Little girls have been perched in front of their mommies' vanity mirrors smothering on creams, rouges and lipsticks probably since the time Cleopatra first rubbed some Nile kohl around her eyes. The magnetic tug of a mascara wand to a little girl’s hand may be more innate than sucking a pacifier. Forget about the binkies – those were rejected by my daughter, but a jet black Maybelline, now that could always distract her.
While little girls have been smacking their lips on strawberry Bonne Bell for decades and begging for pierced ears, what is new is the Kiddie Salon-ification of society. Girls too young to even read the name on the nail polish bottle, today are getting regular manicures and blow outs. And by high school, highlights and laser hair removal are all the rage.
Newsweek recently did a story about kiddie spas spawning around the country and interestingly, this is not just an obnoxious New York/L.A. thing. From Madison, Wisconsin, to San Antonio, Texas, spas catering to the 0-12 crowd are finding a huge audience.
This was not a shock to me. Within five miles of where I live in New Jersey there are two children salons. And I must confess, I too am guilty of kiddie primping.
Last year for my daughter Lexi’s fifth birthday we had a “glamour party” at one of these overpriced spa shops where after the girls’ hair was braided, blown and flat ironed and makeup and nails exquisitely done, the girls put on fancy outfits and walked the catwalk to an awaiting group of paparazzi parents. I felt a weird combination of pride and horror by how comfortable my daughter – who was still in pre-k – looked as she strutted and vogued for her audience.
While the spectacle of little girls in hair and makeup was both super cute and super scary ala Jon Benet Ramsey, I did agonize about the psychological implication of Lexi’s glamour bash. What next, a pole dancing party in third grade? Two years earlier for Lexi’s third birthday we did a princess tea party. The princess theme made me squeamish because I am a notorious Cinderella bigot. But when the Parteaz lady decked out my dining room in tulle and tea sets and outfitted the girls in gloves and flowing dresses, I too was swooning.

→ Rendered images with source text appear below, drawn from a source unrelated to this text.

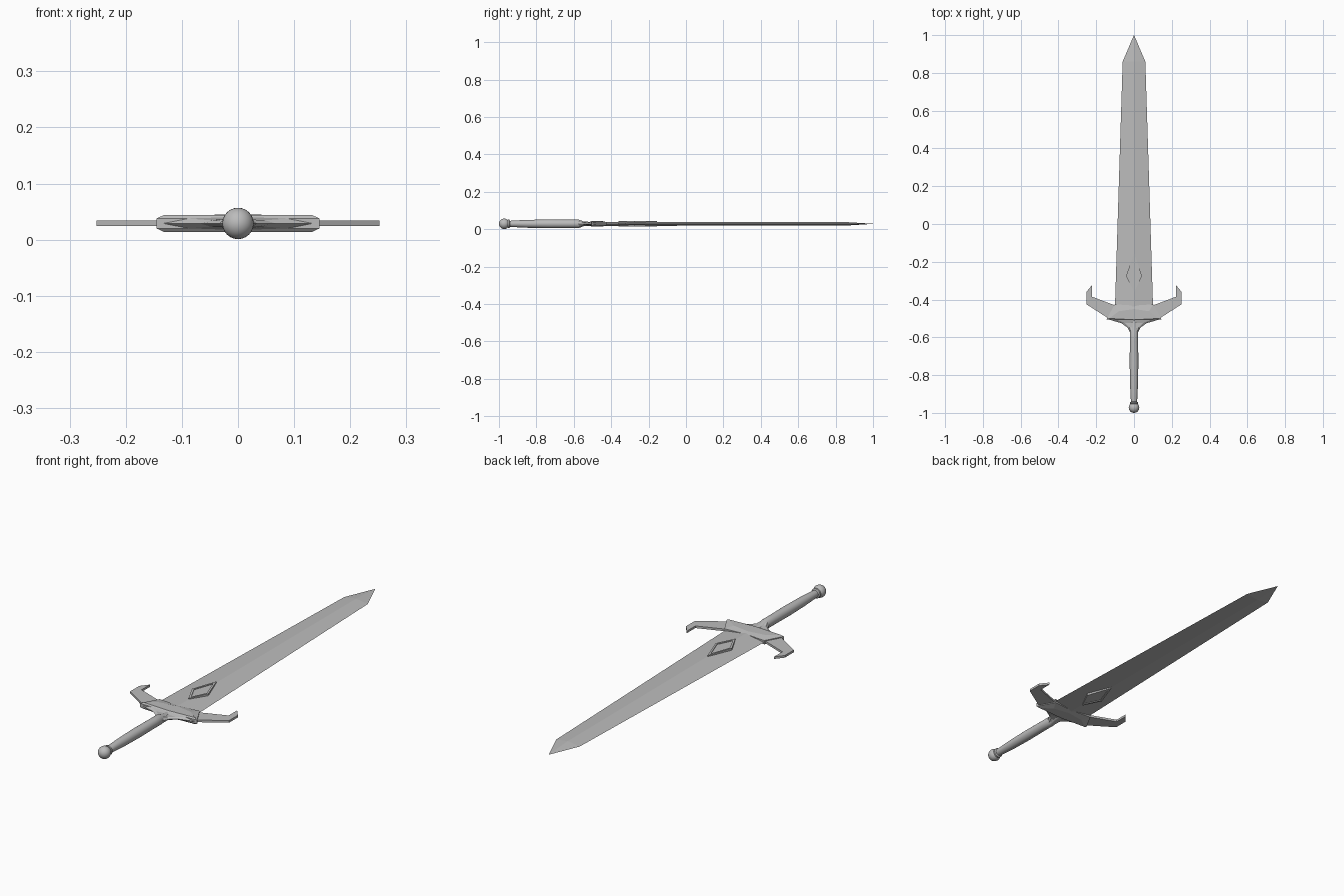
import bpy, bmesh, math

if "Cube" in bpy.data.objects:
    bpy.data.objects.remove(bpy.data.objects["Cube"])

ZC = 0.029  # height of the sword's middle plane
steel = bpy.data.materials.new("plain grey")
steel.diffuse_color = (0.5, 0.5, 0.5, 1)
steel.use_nodes = True
steel.node_tree.nodes["Principled BSDF"].inputs["Base Color"].default_value = steel.diffuse_color


def finish(name, bm, smooth=False):
    bmesh.ops.remove_doubles(bm, verts=bm.verts, dist=1e-5)
    bmesh.ops.recalc_face_normals(bm, faces=bm.faces)
    me = bpy.data.meshes.new(name)
    bm.to_mesh(me)
    bm.free()
    me.materials.append(steel)
    ob = bpy.data.objects.new(name, me)
    bpy.context.collection.objects.link(ob)
    if smooth:
        bpy.ops.object.select_all(action='DESELECT')
        ob.select_set(True)
        bpy.context.view_layer.objects.active = ob
        bpy.ops.object.shade_smooth_by_angle(angle=math.radians(40))
    return ob


def skin(name, rings, smooth=False):
    """Join rings of points into a closed solid."""
    bm = bmesh.new()
    vs = [[bm.verts.new(p) for p in r] for r in rings]
    n = len(vs[0])
    for a, b in zip(vs, vs[1:]):
        for i in range(n):
            j = (i + 1) % n
            bm.faces.new((a[i], a[j], b[j], b[i]))
    bm.faces.new(vs[0])
    bm.faces.new(vs[-1])
    return finish(name, bm, smooth)


def loft(name, stations, n, smooth=False):
    """Elliptical sections (y, half width, half height) along y."""
    angles = [2 * math.pi * i / n for i in range(n)]
    return skin(name, [[(w * math.cos(a), y, ZC + h * math.sin(a)) for a in angles]
                       for y, w, h in stations], smooth)


def slab(name, layers):
    """Outlines stacked from the bottom side to the top side, mirrored in z."""
    both = [(o, -h) for o, h in reversed(layers)] + layers
    return skin(name, [[(x, y, ZC + h) for x, y in o] for o, h in both])


def scaled(outline, s, cy):
    return [(x * s, cy + (y - cy) * s) for x, y in outline]


# Blade with a central ridge and pointed tip
loft("blade", [(-0.48, 0.102, 0.011), (0.86, 0.06, 0.009), (1.0, 0.0004, 0.0004)], 4)

# Raised diamond with a sunken middle, on both faces
dia = [(0.042, -0.275), (0, -0.155), (-0.042, -0.275), (0, -0.36)]
inner = scaled(dia, 0.78, -0.268)
slab("diamond_ornament", [(dia, 0.005), (dia, 0.0155), (inner, 0.0155), (inner, 0.0125)])

# Guard block with chamfered edge and sloping upper faces
guard = [(0.145, -0.505), (0.102, -0.425), (0, -0.432), (-0.102, -0.425), (-0.145, -0.505), (0, -0.512)]
crest = [(0.132, -0.5), (0.08, -0.462), (0, -0.45), (-0.08, -0.462), (-0.132, -0.5), (0, -0.507)]
slab("guard", [(guard, 0.009), (crest, 0.015)])

# Hooked guard arms
arm = [(0.09, -0.435), (0.135, -0.5), (0.252, -0.425), (0.252, -0.36), (0.222, -0.323), (0.222, -0.385)]
for side, s in (("right", 1), ("left", -1)):
    slab("guard_arm_" + side, [([(x * s, y) for x, y in arm], 0.005)])

# Faceted collar between guard and grip
loft("collar", [(-0.575, 0.021, 0.021), (-0.548, 0.034, 0.010),
                (-0.525, 0.068, 0.008), (-0.505, 0.135, 0.013)], 8)

# Rounded grip
loft("grip", [(-0.96, 0.014, 0.014), (-0.93, 0.017, 0.017), (-0.85, 0.021, 0.021),
              (-0.74, 0.023, 0.023), (-0.62, 0.022, 0.022), (-0.575, 0.021, 0.023),
              (-0.545, 0.015, 0.012), (-0.50, 0.015, 0.010)], 20, True)

# Pommel ball and the ring beneath it
bm = bmesh.new()
bmesh.ops.create_uvsphere(bm, u_segments=24, v_segments=14, radius=0.028)
for v in bm.verts:
    x, y, z = v.co
    v.co = (x, z - 0.972, y + ZC)
finish("pommel", bm, True)
loft("pommel_ring", [(-0.954, 0.017, 0.017), (-0.951, 0.022, 0.022),
                     (-0.944, 0.022, 0.022), (-0.941, 0.016, 0.016)], 24, True)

I could blame society and Hannah Montana, but the truth is I am definitely accountable for some of my daughter’s pathology with beauty. Because it’s convenient and fun, I have taken my daughter to the salon with me since she was an infant. By the time she turns six, Lexi will probably have had more manis and pedis than I had at twenty-six.
And as much as I compliment my daughter’s natural curls, she’s become desperate for straight hair. “Mommy, your hair is straight. I want my hair straight too!” Lexi says. But my hair is not straight – it is Lexi’s hair with $400 worth of Asian style straightening systems chemically transforming my frizzy follicles into soft, sleek, almost straight hair.